In the autumn of 1963 Swordfish observed from close range a Soviet anti-submarine warfare exercise in the North Pacific. She was detected, but the Soviets were unable to force her to surface. The mission provided recordings of the Soviets' radio chatter and plots of their radar search patterns.
Swordfish continued operating from Pearl Harbor, on local operations and on deployments to the western Pacific, as a member of Submarine Division 71 until 30 June 1965 when she was assigned to SubDiv 11 which was also based there. In late 1965, Swordfish was awarded a Navy Unit Commendation for special operations from 8 October to 3 December 1963, from 22 September to 25 November 1964, and from 20 May to 23 July 1965.

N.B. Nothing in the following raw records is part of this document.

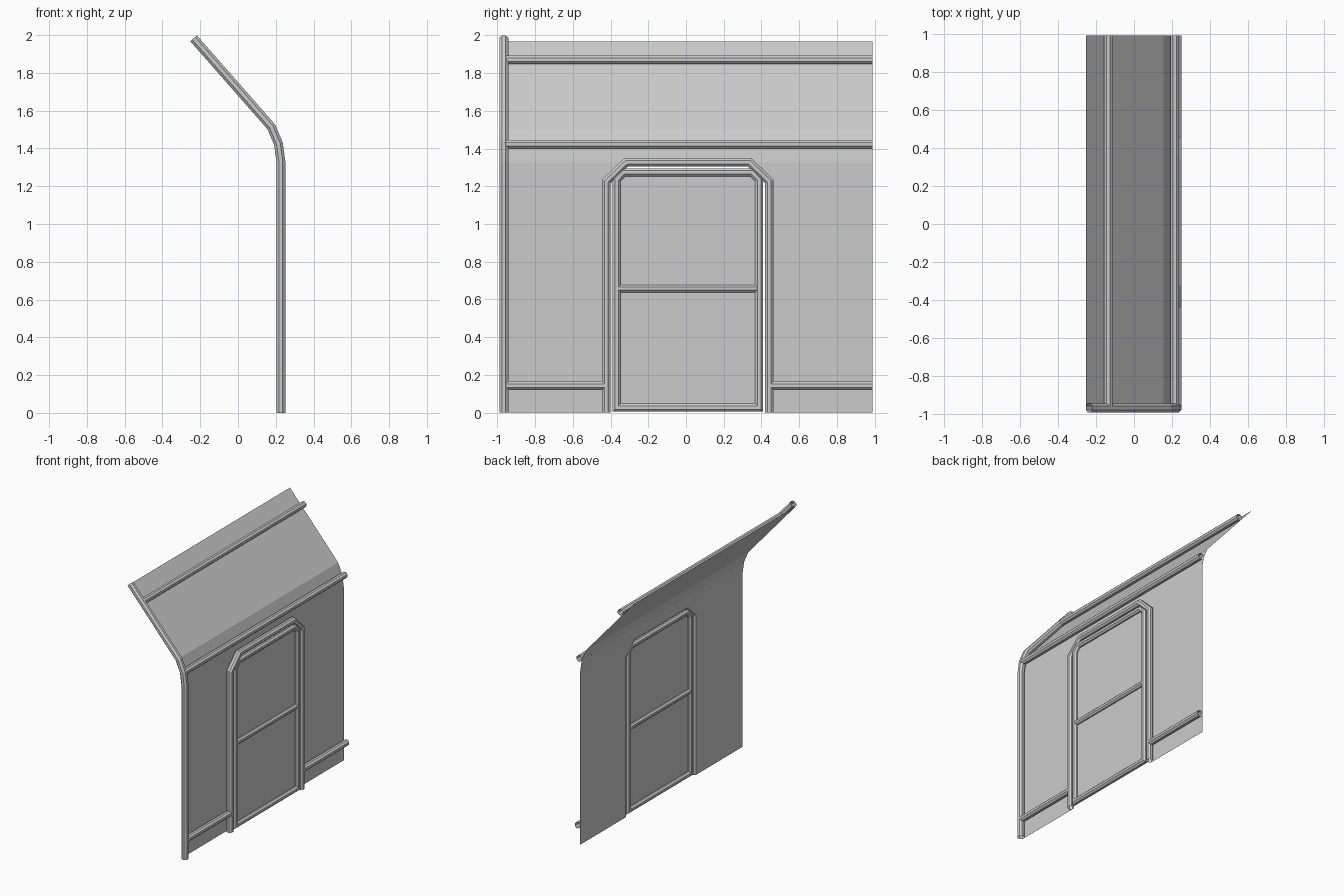
import bpy, math
from mathutils import Vector

if "Cube" in bpy.data.objects:
    bpy.data.objects.remove(bpy.data.objects["Cube"])

R = 0.0235      # half width of a tube, flat to flat
CX = 0.227      # centre plane of the upright framing
CY = 0.01       # centre of the doorway


def make_object(name, verts, faces):
    mesh = bpy.data.meshes.new(name)
    mesh.from_pydata([tuple(v) for v in verts], [], faces)
    mesh.update()
    ob = bpy.data.objects.new(name, mesh)
    bpy.context.collection.objects.link(ob)
    return ob


def miter_sides(path, normal, closed=False):
    """In-plane sideways vectors that keep mitred offsets at constant width."""
    n, out = len(path), []
    for i in range(n):
        prev = path[i - 1] if (closed or i > 0) else None
        nxt = path[(i + 1) % n] if (closed or i < n - 1) else None
        sides = []
        if prev is not None:
            sides.append((path[i] - prev).normalized().cross(normal))
        if nxt is not None:
            sides.append((nxt - path[i]).normalized().cross(normal))
        s = sum(sides, Vector()).normalized()
        out.append(s / s.dot(sides[0]))
    return out


def tube(name, points, normal, r=R, closed=False, sides=8):
    path, normal = [Vector(p) for p in points], Vector(normal)
    rad = r / math.cos(math.pi / sides)
    verts, faces = [], []
    for p, s in zip(path, miter_sides(path, normal, closed)):
        for k in range(sides):
            a = 2 * math.pi * (k + 0.5) / sides
            verts.append(p + s * rad * math.cos(a) + normal * rad * math.sin(a))
    n = len(path)
    for i in range(n if closed else n - 1):
        j = (i + 1) % n
        for k in range(sides):
            m = (k + 1) % sides
            faces.append((i * sides + k, i * sides + m, j * sides + m, j * sides + k))
    return make_object(name, verts, faces)


def arch(half, z_bend, half_top, z_top, x, z0=0.0):
    """Doorway outline with clipped upper corners."""
    left = [(x, CY - half, z0), (x, CY - half, z_bend), (x, CY - half_top, z_top)]
    return left + [(x, 2 * CY - y, z) for x, y, z in reversed(left)]


# bent end post
Y0, Y1 = -0.966, 0.99
profile = [(CX, 0), (CX, 1.33), (0.214, 1.425), (0.176, 1.515), (-0.235, 1.983)]
post = [(x, Y0, z) for x, z in profile]
tube("end_post", post, (0, 1, 0))

# bent wall sheet on the inner side of the post, with the doorway cut out
path = [Vector(p) for p in post]
inner = [p - s * R for p, s in zip(path, miter_sides(path, Vector((0, -1, 0))))]
if inner[0].x > CX:
    inner = [2 * p - q for p, q in zip(path, inner)]
verts = []
for p in inner:
    verts += [(p.x, Y0, p.z), (p.x, Y1, p.z)]
door_hole = arch(0.432, 1.226, 0.326, 1.324, inner[0].x)
h = len(verts)
verts += door_hole
faces = [(2 * i, 2 * i + 1, 2 * i + 3, 2 * i + 2) for i in range(1, len(inner) - 1)]
faces += [(0, h, h + 1, 2), (2, h + 1, h + 2), (2, h + 2, h + 3, 3),
          (3, h + 3, h + 4), (3, h + 4, h + 5, 1)]
make_object("wall_sheet", verts, faces)

# horizontal rails
RAIL = 0.0225
for name, x, z, ya, yb in (("roof_rail", -0.136, 1.871, Y0, Y1),
                           ("eave_rail", 0.214, 1.424, Y0, Y1),
                           ("low_rail_left", CX, 0.143, Y0, CY - 0.432),
                           ("low_rail_right", CX, 0.143, CY + 0.432, Y1)):
    tube(name, [(x, ya, z), (x, yb, z)], (1, 0, 0), RAIL)

# door frame, door leaf frame and middle bar
tube("door_frame", arch(0.432, 1.226, 0.326, 1.328, CX), (1, 0, 0), RAIL)
tube("door_leaf_frame", arch(0.378, 1.235, 0.341, 1.274, CX, 0.026), (1, 0, 0), 0.0215, True)
tube("door_middle_bar", [(CX, CY - 0.378, 0.657), (CX, CY + 0.378, 0.657)], (1, 0, 0), 0.02)

# door panel in the middle of the leaf frame
make_object("door_panel", arch(0.397, 1.243, 0.349, 1.292, CX, 0.006), [tuple(range(6))])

Swordfish arrived at the San Francisco Naval Shipyard on 1 November 1965 to undergo a refueling and Sub Safe overhaul which lasted until 31 August 1967. Sea trials were held in September and weapons trials in early October. She returned to Pearl Harbor on 13 October and conducted refresher training until 31 December 1967. The period 1 January to 2 February 1968 was spent in preparation for overseas movement. Swordfish deployed to the western Pacific on 3 February.
On 11 March 1968, the Soviet submarine K-129 sank in the central Pacific. On 17 March, Swordfish put into Yokosuka, Japan, for emergency repairs to a bent periscope. The United States Navy states that Swordfish was damaged in an ice pack and that K-129, with her nuclear missiles and crew of 98, was destroyed by an internal explosion while some 2000 miles distant from Swordfish.
In May 1968, anti-nuclear activists alleged that Swordfish had released radioactive coolant water into the harbor of Sasebo, Japan where she was moored at the time. Some sources state that Japanese scientists discovered levels up to twenty times normal background, others, that they could not detect any increase in radioactivity. The Japanese protested the incident to the United States, and Japanese Premier Eisaku Sate stated that U.S. nuclear ships would no longer be allowed to call at Japanese ports unless their safety could be guaranteed.
Swordfish returned to Pearl Harbor on 5 September and remained in port the remaining four months of the year.
Swordfish conducted local operations in the Hawaiian area from 1 January to 11 May 1969 at which time she again deployed until 4 November. The remainder of the year was spent in a leave and upkeep period. She was deployed on special operations from 24 February to 9 April 1970 and then entered drydock at Pearl Harbor for an availability period which lasted until 30 September. The remainder of calendar year 1970 was spent conducting a period of crew training necessitated by the yard period.
Local operations during 1971 were broken by a tour in WestPac from 24 March to 22 September. During this deployment, the submarine visited Yokosuka, Buckner Bay, Pusan, and Hong Kong. Swordfish continued local operations until 26 June 1972 when she entered the Pearl Harbor Naval Shipyard for her annual overhaul which lasted through 31 December 1973. Upon completion of the yard period, Swordfish resumed operations with her Pearl Harbor-based squadron.
Swordfish was decommissioned and stricken from the Naval Vessel Registry on 2 June 1989. Her disposal through the Ship-Submarine Recycling Program (SRP) was completed at Puget Sound Naval Shipyard on 11 September 1995.
Swordfish earned the Armed Forces Expeditionary Medal, two Meritorious Unit Commendations, two Navy "E"s, eight Navy Unit Commendations, four Vietnam Service Medals, and a classified number of classified awards.
Russia has repeatedly requested copies of Swordfish's logs to trace her at the time K-129 was lost, but The Pentagon refuses to release them; Swordfish was involved in highly sensitive operations at that time. The United States has salvaged some parts of K-129, and has provided the Russian government with a videotape of a burial-at-sea ceremony for six crew members whose remains were recovered when Glomar Explorer recovered parts of K-129 in 1974.